I love a good daily creative practice. I recently started a daily collage challenge, to continue until the end of quarantine. It’s only the fourth day, but I already feel like my love of collage has been rekindled. And as I was making these I realized that I’ve been a collage artist since childhood and in these past 30 years I’ve accumulated a good mix of techniques and tips for getting the most out of a collage experience. And I’d love to share those with ya’ll!
Paint the background first. This is one way to just get started and defeat the intimidating blank page. You might end up covering the whole background with your collage or it might show through.
Draw a shape, then collage inside of it. This is a relaxing way to collage, it’s like coloring in a coloring book. Just fill the shape, la la la. It can produce some surprising results. It’s also satisfying to see the chaos contained in this way.
Cut something out, then flip it. Displays a predictable form in a surprising and surreal way.
Layering. I would argue that layering is essential to collage. Ways to do this are using translucent paper or transparencies, tissue paper, netting, watered down paint, etc. My favorite technique is using (usually white) watercolor or watery acrylic paint on top of the collage when I’m done, allowing some images to come through more vivid, and some more subdued. It also gives the whole shebang a nice cohesiveness. It really ties the room together.
Try different ways of cutting. Fringe, weaving, confetti, open a window.
Find your focus, then work around it. Find one image that speaks to you, that you know is a necessary component. Let everything else support it.
Find a starting point, then discard it. Sometimes an image pulls you in and then later becomes unnecessary. Nothing is sacred. Let it fall away if it’s holding you back.
Consider your composition. Pretend you are a chef in a fancy restaurant. The plating is as important as the flavor of the meal. Make it exquisite.
Images of people and text: use with caution. A person or a sentence included in your collage can be distracting. It can become the focus and overwhelm the overall feel and meaning of the collage. Since I gravitate towards abstract collage, I don’t want to be telling the viewer what it’s about. I want it to be open to interpretation. Which leads me to:
Try not to “say something” with your collage. Let it speak to you. Your collage will show you what it’s about, if anything. When you’re stuck, ask the collage what it needs. Usually it will tell you.

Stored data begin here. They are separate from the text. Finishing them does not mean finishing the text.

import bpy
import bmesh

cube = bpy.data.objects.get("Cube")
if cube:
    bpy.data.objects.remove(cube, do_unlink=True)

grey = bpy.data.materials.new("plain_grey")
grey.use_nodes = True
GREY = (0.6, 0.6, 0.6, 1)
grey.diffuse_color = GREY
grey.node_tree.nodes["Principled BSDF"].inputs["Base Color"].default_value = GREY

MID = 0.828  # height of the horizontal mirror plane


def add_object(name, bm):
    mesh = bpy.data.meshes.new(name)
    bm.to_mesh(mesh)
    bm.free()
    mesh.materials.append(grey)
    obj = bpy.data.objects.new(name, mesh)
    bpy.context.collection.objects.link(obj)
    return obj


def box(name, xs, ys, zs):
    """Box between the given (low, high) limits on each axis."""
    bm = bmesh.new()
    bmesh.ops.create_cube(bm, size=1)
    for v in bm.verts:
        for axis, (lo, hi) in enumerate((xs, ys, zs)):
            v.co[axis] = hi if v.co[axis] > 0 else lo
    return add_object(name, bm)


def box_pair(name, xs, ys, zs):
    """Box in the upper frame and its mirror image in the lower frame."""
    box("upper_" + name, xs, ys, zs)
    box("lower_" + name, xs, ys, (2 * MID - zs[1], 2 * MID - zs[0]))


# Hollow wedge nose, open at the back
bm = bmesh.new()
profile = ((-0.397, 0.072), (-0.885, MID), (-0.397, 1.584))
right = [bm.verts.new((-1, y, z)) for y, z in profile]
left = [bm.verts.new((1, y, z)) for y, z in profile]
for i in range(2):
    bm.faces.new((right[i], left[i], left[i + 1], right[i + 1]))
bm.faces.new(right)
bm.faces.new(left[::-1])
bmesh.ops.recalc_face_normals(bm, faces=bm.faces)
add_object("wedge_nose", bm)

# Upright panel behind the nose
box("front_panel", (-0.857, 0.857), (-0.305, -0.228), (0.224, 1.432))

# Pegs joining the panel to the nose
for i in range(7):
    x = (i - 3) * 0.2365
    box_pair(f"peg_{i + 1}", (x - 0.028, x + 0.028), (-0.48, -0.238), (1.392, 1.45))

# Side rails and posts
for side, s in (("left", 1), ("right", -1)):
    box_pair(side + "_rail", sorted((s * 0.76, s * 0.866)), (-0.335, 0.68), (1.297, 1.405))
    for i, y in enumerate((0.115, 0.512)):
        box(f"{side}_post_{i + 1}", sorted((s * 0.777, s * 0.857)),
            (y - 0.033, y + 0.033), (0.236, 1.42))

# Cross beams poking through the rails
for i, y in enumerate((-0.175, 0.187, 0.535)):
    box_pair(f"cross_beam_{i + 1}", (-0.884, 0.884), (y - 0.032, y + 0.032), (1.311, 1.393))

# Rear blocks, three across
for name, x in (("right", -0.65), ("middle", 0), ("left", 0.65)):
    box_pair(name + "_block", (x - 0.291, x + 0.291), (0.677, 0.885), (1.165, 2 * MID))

Stay connected to your intuition. Wait for that internal click that lets you know things are how to want them. Listen for the “no, no, no, no, YES.”
Don’t just look for images. Also collect colors, textures, words, shapes.

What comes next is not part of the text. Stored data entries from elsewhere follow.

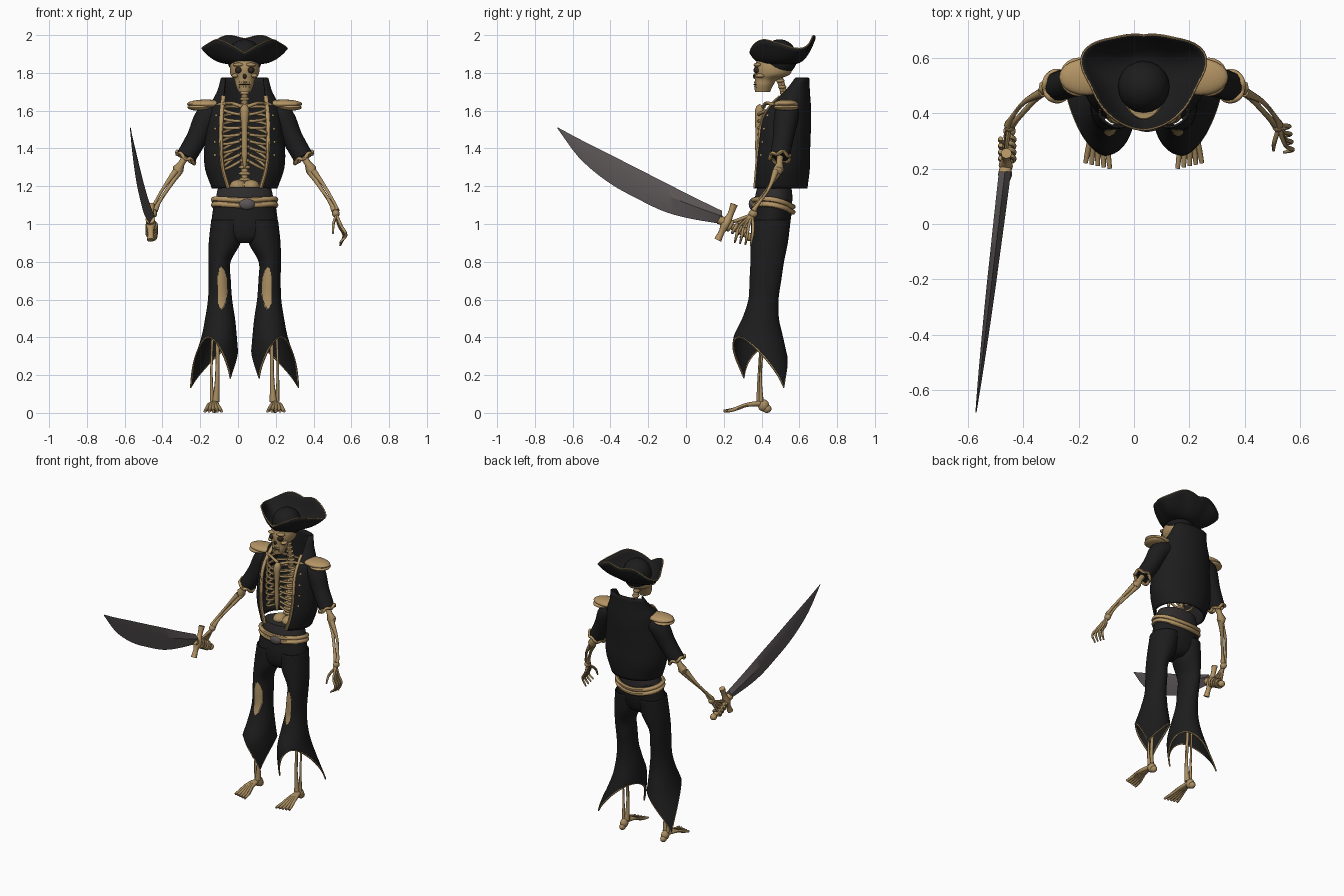
import bpy, bmesh
from math import sin, cos, pi, asin, radians
from mathutils import Vector, Matrix

if "Cube" in bpy.data.objects:
    bpy.data.objects.remove(bpy.data.objects["Cube"])
CENTRE = 0.035  # body symmetry plane; parts are modelled around local x = 0


def material(name, *rgb):
    m = bpy.data.materials.new(name)
    m.use_nodes = True
    m.diffuse_color = (*rgb, 1)
    m.node_tree.nodes["Principled BSDF"].inputs["Base Color"].default_value = (*rgb, 1)
    return m


CLOTH = material("black cloth", .012, .012, .012)
SASH = material("dark grey sash", .028, .025, .025)
BONE = material("old bone", .40, .27, .12)
GOLD = material("gold trim", .46, .30, .13)
STEEL = material("dark steel", .105, .09, .092)
DARK = material("socket brown", .03, .02, .012)


def look(table, t):
    """Smooth lookup in rows of (key, values...)."""
    t = min(max(t, table[0][0]), table[-1][0])
    i = next(k for k in range(len(table) - 1) if t <= table[k + 1][0])
    a, b = table[i], table[i + 1]
    p, n = table[max(i - 1, 0)], table[min(i + 2, len(table) - 1)]
    h = b[0] - a[0]
    s = (t - a[0]) / h
    out = []
    for k in range(1, len(a)):
        ma = (b[k] - p[k]) / (b[0] - p[0]) * h
        mb = (n[k] - a[k]) / (n[0] - a[0]) * h
        out.append((2*s**3 - 3*s*s + 1)*a[k] + (s**3 - 2*s*s + s)*ma
                   + (3*s*s - 2*s**3)*b[k] + (s**3 - s*s)*mb)
    return out


def smooth(points, n=12):
    rows = [(i, *p) for i, p in enumerate(points)]
    return [look(rows, i / n * (len(points) - 1)) for i in range(n + 1)]


def finish(obj, mirror=False, thick=0, angle=45):
    obj.location.x = CENTRE
    bpy.ops.object.select_all(action='DESELECT')
    obj.select_set(True)
    bpy.context.view_layer.objects.active = obj
    bpy.ops.object.shade_smooth_by_angle(angle=radians(angle))
    if thick:
        s = obj.modifiers.new("thickness", 'SOLIDIFY')
        s.thickness, s.offset = thick, 0
    if mirror:
        obj.modifiers.new("mirror", 'MIRROR')
    return obj


def from_bmesh(name, bm, mat, **kw):
    bmesh.ops.recalc_face_normals(bm, faces=bm.faces)
    me = bpy.data.meshes.new(name)
    bm.to_mesh(me)
    bm.free()
    me.materials.append(mat)
    obj = bpy.data.objects.new(name, me)
    bpy.context.collection.objects.link(obj)
    return finish(obj, **kw)


def grid(name, fn, nu, nv, mat, wrap=True, caps=False, **kw):
    """Surface from fn(u, v); u runs around, v along."""
    bm = bmesh.new()
    cols = nu if wrap else nu + 1
    rows = [[bm.verts.new(fn(i / nu, j / nv)) for i in range(cols)] for j in range(nv + 1)]
    for a, b in zip(rows, rows[1:]):
        for i in range(nu):
            k = (i + 1) % cols
            bm.faces.new((a[i], a[k], b[k], b[i]))
    if caps:
        bm.faces.new(rows[0])
        bm.faces.new(rows[-1])
    return from_bmesh(name, bm, mat, **kw)


def ring(row, z, a):
    cx, cy, rx, ry = row
    return (cx + rx * cos(a), cy + ry * sin(a), z)


def loft(name, table, mat, nu=40, nv=24, caps=True, **kw):
    """Elliptic loft from rows of (z, cx, cy, rx, ry)."""
    lo, hi = table[0][0], table[-1][0]
    def fn(u, v):
        z = lo + (hi - lo) * v
        return ring(look(table, z), z, 2 * pi * u)
    return grid(name, fn, nu, nv, mat, caps=caps, **kw)


def tubes(name, strands, mat, closed=False, res=2, **kw):
    """Round strands given as lists of (x, y, z, radius)."""
    cu = bpy.data.curves.new(name, 'CURVE')
    cu.dimensions, cu.bevel_depth, cu.bevel_resolution = '3D', 1, res
    cu.use_fill_caps = True
    for pts in strands:
        sp = cu.splines.new('POLY')
        sp.points.add(len(pts) - 1)
        sp.use_cyclic_u = closed
        for q, (x, y, z, r) in zip(sp.points, pts):
            q.co, q.radius = (x, y, z, 1), r
    cu.materials.append(mat)
    obj = bpy.data.objects.new(name, cu)
    bpy.context.collection.objects.link(obj)
    bpy.ops.object.select_all(action='DESELECT')
    obj.select_set(True)
    bpy.context.view_layer.objects.active = obj
    bpy.ops.object.convert(target='MESH')
    return finish(bpy.context.object, **kw)


def balls(name, items, mat, **kw):
    """Ellipsoids given as (centre, radii)."""
    bm = bmesh.new()
    for c, s in items:
        bmesh.ops.create_uvsphere(bm, u_segments=20, v_segments=12, radius=1,
                                  matrix=Matrix.Translation(c) @ Matrix.Diagonal((*s, 1)))
    return from_bmesh(name, bm, mat, **kw)


# Hat: crown and three-cornered turned-up brim (angle, radius, edge height)
BRIM = [(-90, .155, 1.905), (-60, .155, 1.95), (-30, .165, 1.975), (0, .19, 1.955),
        (28, .25, 1.93), (60, .205, 1.995), (90, .185, 1.98)]


def brim(u, v):
    a = 360 * u - 90
    r, top = look(BRIM, a if a <= 90 else 180 - a)
    r = .07 + (r - .07) * v ** .8
    return (r * cos(radians(a)), .495 + r * sin(radians(a)), 1.85 + (top - 1.85) * v ** 2)


grid("hat_brim", brim, 72, 10, CLOTH, thick=.008)
balls("hat_crown", [((0, .495, 1.88), (.094, .094, .098))], CLOTH)
tubes("hat_trim", [[(*brim(i / 72, 1), .004) for i in range(72)]], GOLD, closed=True, res=1)

# Skull with jaw, cheekbones, sockets and mouth
loft("skull", [(1.70, 0, .405, .034, .04), (1.735, 0, .412, .048, .05), (1.765, 0, .425, .055, .06),
               (1.79, 0, .455, .074, .092), (1.83, 0, .462, .078, .1), (1.88, 0, .465, .065, .085)], BONE)
balls("cheekbones", [((.05, .395, 1.785), (.02, .028, .012)), ((.032, .38, 1.843), (.03, .022, .011))],
      BONE, mirror=True)
balls("eye_sockets", [((.032, .377, 1.815), (.02, .02, .018))], DARK, mirror=True)
balls("nose_and_mouth", [((0, .366, 1.782), (.01, .012, .014)), ((0, .384, 1.738), (.034, .028, .005))], DARK)
balls("teeth", [((.005 + .01 * i, .367 + .004 * i, z), (.005, .006, .008))
                for i in range(3) for z in (1.728, 1.75)], BONE, mirror=True)

# Spine, ribs, breastbone and collarbones
SPINE = smooth([(0, .5, 1.14), (0, .51, 1.3), (0, .55, 1.48), (0, .535, 1.63), (0, .49, 1.79)], 20)
tubes("spine", [[(*p, .018) for p in SPINE]], BONE)
balls("vertebrae", [(p, (.035 - .0006 * i, .022, .012)) for i, p in enumerate(SPINE)], BONE)
balls("pelvis_top", [((.035, .47, 1.2), (.045, .05, .035))], BONE, mirror=True)
ribs = []
for k in range(8):
    w = .118 - .003 * abs(k - 3)
    slope = .07 - .012 * k
    ribs.append([(w * sin(a) + .012, .467 + .082 * cos(a), 1.36 + .034 * k + .02 * cos(a) - slope * sin(a), .0085)
                 for a in [.1 + (pi - .2) * i / 16 for i in range(17)]])
tubes("ribs", ribs, BONE, mirror=True)
tubes("breastbone", [smooth([(0, .385, 1.3, .008), (0, .383, 1.37, .016), (0, .383, 1.5, .016),
                             (0, .39, 1.6, .025), (0, .4, 1.63, .012)])], BONE)
tubes("collarbones", [smooth([(.01, .41, 1.62, .011), (.08, .43, 1.64, .009), (.17, .5, 1.62, .011)])],
      BONE, mirror=True)

# Open jacket with gold front edges
JACKET = [(1.19, 0, .492, .168, .145), (1.3, 0, .5, .205, .15), (1.42, 0, .505, .207, .147),
          (1.55, 0, .515, .19, .142), (1.63, 0, .54, .175, .115), (1.70, 0, .575, .14, .075),
          (1.77, 0, .605, .12, .042)]
OPENING = [(1.19, .085), (1.3, .115), (1.45, .125), (1.6, .12), (1.7, .108), (1.77, .1)]


def jacket(u, v):
    z = 1.19 + .58 * v
    row = look(JACKET, z)
    gap = asin(min(look(OPENING, z)[0] / row[2], .95))
    return ring(row, z, -pi / 2 + gap + (2 * pi - 2 * gap) * u)


grid("jacket", jacket, 56, 30, CLOTH, wrap=False, thick=.012)
tubes("jacket_edges", [[(*jacket(0, i / 24), .011) for i in range(21)]], GOLD, mirror=True)
tubes("collar_trim", [[(*jacket(i / 30, 1), .005) for i in range(31)]], CLOTH)
balls("jacket_buttons", [(Vector(jacket(.04, v)), (.009, .009, .009)) for v in (.3, .42, .54, .66)],
      GOLD, mirror=True)

# Sleeves, cuffs and shoulder pads
tubes("sleeves", [smooth([(.15, .54, 1.59, .06), (.2, .53, 1.56, .066), (.25, .515, 1.46, .056),
                          (.31, .497, 1.355, .053)])], CLOTH, res=5, mirror=True)
across, down = Vector((.87, 0, .49)), Vector((0, 1, 0))
tubes("cuffs", [[(*(Vector((.312, .497, 1.352 + .008 * sin(5 * a))) + .053 * (across * cos(a) + down * sin(a))), .01)
                 for a in [2 * pi * i / 30 for i in range(30)]]], GOLD, closed=True, mirror=True)
balls("shoulder_pads", [((.205, .53, 1.635), (.1, .066, .024)), ((.235, .53, 1.617), (.068, .07, .018))],
      GOLD, mirror=True)

# Arm bones
tubes("arm_bones", [
    [(.29, .5, 1.39, .018), (.335, .495, 1.32, .018), (.352, .49, 1.29, .03), (.36, .485, 1.265, .018)],
    smooth([(.345, .49, 1.28, .02), (.39, .45, 1.21, .011), (.45, .385, 1.12, .01), (.475, .36, 1.07, .016)]),
    smooth([(.365, .475, 1.28, .018), (.43, .44, 1.19, .009), (.475, .385, 1.11, .009), (.49, .355, 1.07, .014)])],
    BONE, mirror=True)
balls("wrists", [((.483, .355, 1.055), (.02, .024, .022))], BONE, mirror=True)

# Open left hand
fingers = [smooth([(.485, .35, 1.05, .009), (.5 + .004 * i, .355 - .024 * i, .99, .008),
                   (.525 + .004 * i, .352 - .028 * i, .94, .008), (.505, .342 - .028 * i, .885 + .006 * i, .005)])
           for i in range(4)]
fingers.append(smooth([(.485, .34, 1.04, .009), (.47, .29, 1.0, .008), (.468, .265, .95, .005)]))
tubes("left_fingers", fingers, BONE)

# Curved sword: rows of (y, top, bottom, half thickness)
BLADE = [(-.68, 1.512, 1.505, .002), (-.565, 1.45, 1.35, .007), (-.41, 1.372, 1.22, .012),
         (-.25, 1.29, 1.13, .016), (-.115, 1.222, 1.066, .018), (.015, 1.155, 1.03, .02), (.19, 1.07, 1.0, .022)]


def blade(u, v):
    y = -.68 + .87 * v
    top, low, half = look(BLADE, y)
    mid = top * .6 + low * .4
    x = -.605 + .105 * v
    return [(x, y, top), (x + half, y, mid), (x, y, low), (x - half, y, mid)][round(u * 4)]


grid("sword_blade", blade, 4, 24, STEEL, caps=True, angle=30)
tubes("sword_guard", [smooth([(-.495, .255, 1.105, .02), (-.497, .235, 1.05, .016), (-.497, .21, 1.0, .026),
                              (-.497, .19, .96, .016), (-.497, .168, .915, .02)])], GOLD)
tubes("sword_handle", [[(-.5, .175, 1.025, .026), (-.497, .22, 1.0, .018), (-.485, .33, .935, .015)]], GOLD)
balls("sword_pommel", [((-.484, .335, .932), (.022, .022, .022))], GOLD)

# Right hand closed round the handle
grip = []
for i in range(4):
    c = Vector((-.492, .235 + .023 * i, .99 - .013 * i))
    curl = [c + .025 * (Vector((1, 0, 0)) * cos(a) + Vector((0, .48, .88)) * sin(a))
            for a in [pi * .6 - 1.7 * pi * k / 12 for k in range(13)]]
    grip.append([(-.483, .355, 1.05, .01)] + [(*p, .009) for p in curl])
tubes("right_fingers", grip, BONE)

# Trouser hips, sash, belt and buckle
loft("trouser_hips", [(.9, 0, .435, .06, .06), (.93, 0, .44, .16, .085), (1.0, 0, .448, .175, .102),
                      (1.08, 0, .458, .167, .103), (1.13, 0, .462, .158, .1)], CLOTH)
loft("sash", [(1.11, 0, .462, .158, .1), (1.15, 0, .465, .15, .098), (1.195, 0, .468, .14, .09)], SASH)
belt = []
for dz in (-.014, .014):
    belt.append([(.165 * cos(a), .461 + .105 * sin(a), 1.115 - .018 * sin(a) - .02 * sin(a) ** 2 + dz, .014)
                 for a in [2 * pi * i / 48 for i in range(48)]])
tubes("belt", belt, GOLD, closed=True)
balls("buckle", [((.012, .35, 1.105), (.042, .018, .03))], STEEL)

# Flared trouser legs with pointed hems and torn knees: (z, cx, cy, rx, ry)
LEG = [(.14, .182, .415, .146, .145), (.3, .149, .392, .111, .14), (.4, .135, .383, .09, .127),
       (.5, .13, .395, .075, .093), (.6, .13, .41, .06, .076), (.7, .132, .42, .055, .08),
       (.8, .133, .43, .055, .085), (.9, .106, .44, .08, .095), (1.02, .088, .45, .085, .1)]


def leg(u, v):
    a = 2 * pi * u
    low = .16 - .025 * cos(a - pi / 4) + (.22 - .02 * sin(a - pi / 4)) * abs(sin(a - pi / 4)) ** .75
    z = 1.02 + (low - 1.02) * v
    return ring(look(LEG, z), z, a)


legs = grid("trouser_legs", leg, 72, 84, CLOTH, thick=.008, mirror=True)
legs.data.materials.append(BONE)
for f in legs.data.polygons:
    x, y, z = f.center
    if y < .4 and ((x - .118 - .6 * (z - .66) ** 2) / .024) ** 2 + ((z - .66) / .11) ** 2 < 1:
        f.material_index = 1
tubes("hem_trim", [[(*leg(i / 72, 1), .005) for i in range(72)]], GOLD, closed=True, res=1, mirror=True)

# Shins and feet
tubes("shin_bones", [
    smooth([(.13, .42, .62, .024), (.142, .41, .5, .012), (.145, .39, .2, .011), (.152, .392, .06, .02)]),
    smooth([(.155, .425, .58, .012), (.17, .41, .4, .007), (.176, .395, .2, .007), (.172, .398, .06, .012)])],
    BONE, mirror=True)
balls("heels", [((.16, .41, .04), (.025, .03, .032)), ((.16, .428, .022), (.02, .025, .022))], BONE, mirror=True)
toes = [smooth([(.158 + .002 * i, .39, .05, .015), (.145 + .011 * i, .32, .042, .011),
                (.13 + .018 * i, .26, .02, .01), (.122 + .022 * i, .2 + .005 * i, .009, .008)]) for i in range(5)]
tubes("foot_bones", toes, BONE, mirror=True)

When you do choose an image, don’t always cut along its outline. You can also just use a piece of the image.
Let it breathe. Allow for space.
Use a variety of materials. Go beyond magazine pages and use different kinds of paper, pages from old books, discarded art, photos, scraps, trash.
Places to get good materials: thrift stores, used bookstores, re-use stores like SCRAP, yard sales. My favorite resource is old National Geographics, especially ones from 1930-1970. These can be hard to find and expensive, but they’re collage gold.
You may have impulses you don’t understand or even agree with. Go with it. Let it be weird. Let it be ugly, uncomfortable, let it be beautiful. Try not to get in the way.
Okay! Now I want to show you my process for the collage I did today:
Here’s the page I started with. I painted this on a different day so it was already dry.
I was really drawn to this page of the blurry pink stuff, so I cut a few shapes from it to see how it looked against the background.
Since I had some woven pieces I’d made for this demo, I tossed that on to see how I liked it.
Pretty cool! But it was getting pretty geometric and sharp. I need something round in there to balance it out.
Not bad, not bad. But not quite there yet. Suddenly, I came across this nest.
Oh yeahhhhh. That felt really right. Plus the woven sticks in the nest paralleled the woven collage bits. I’m cookin now.
Once you have things more or less how you want them, start gluing. Don’t wait until things are perfect to glue because you’re going to have to disrupt everything anyway to get the glue underneath.
After I glued it down I went over it with some subtle blotches of watercolor, and of course some splatter paint because why not.
A couple of final touches and it’s done. I often like to add fragmented words that you can barely read, I think it adds a nice texture.
And there it is. I think I spent maybe 30 minutes on this one. Quick and easy. I don’t usually name my collages but I named this one “Exploding Nest.”
Well, I hope this inspired you to get into collage!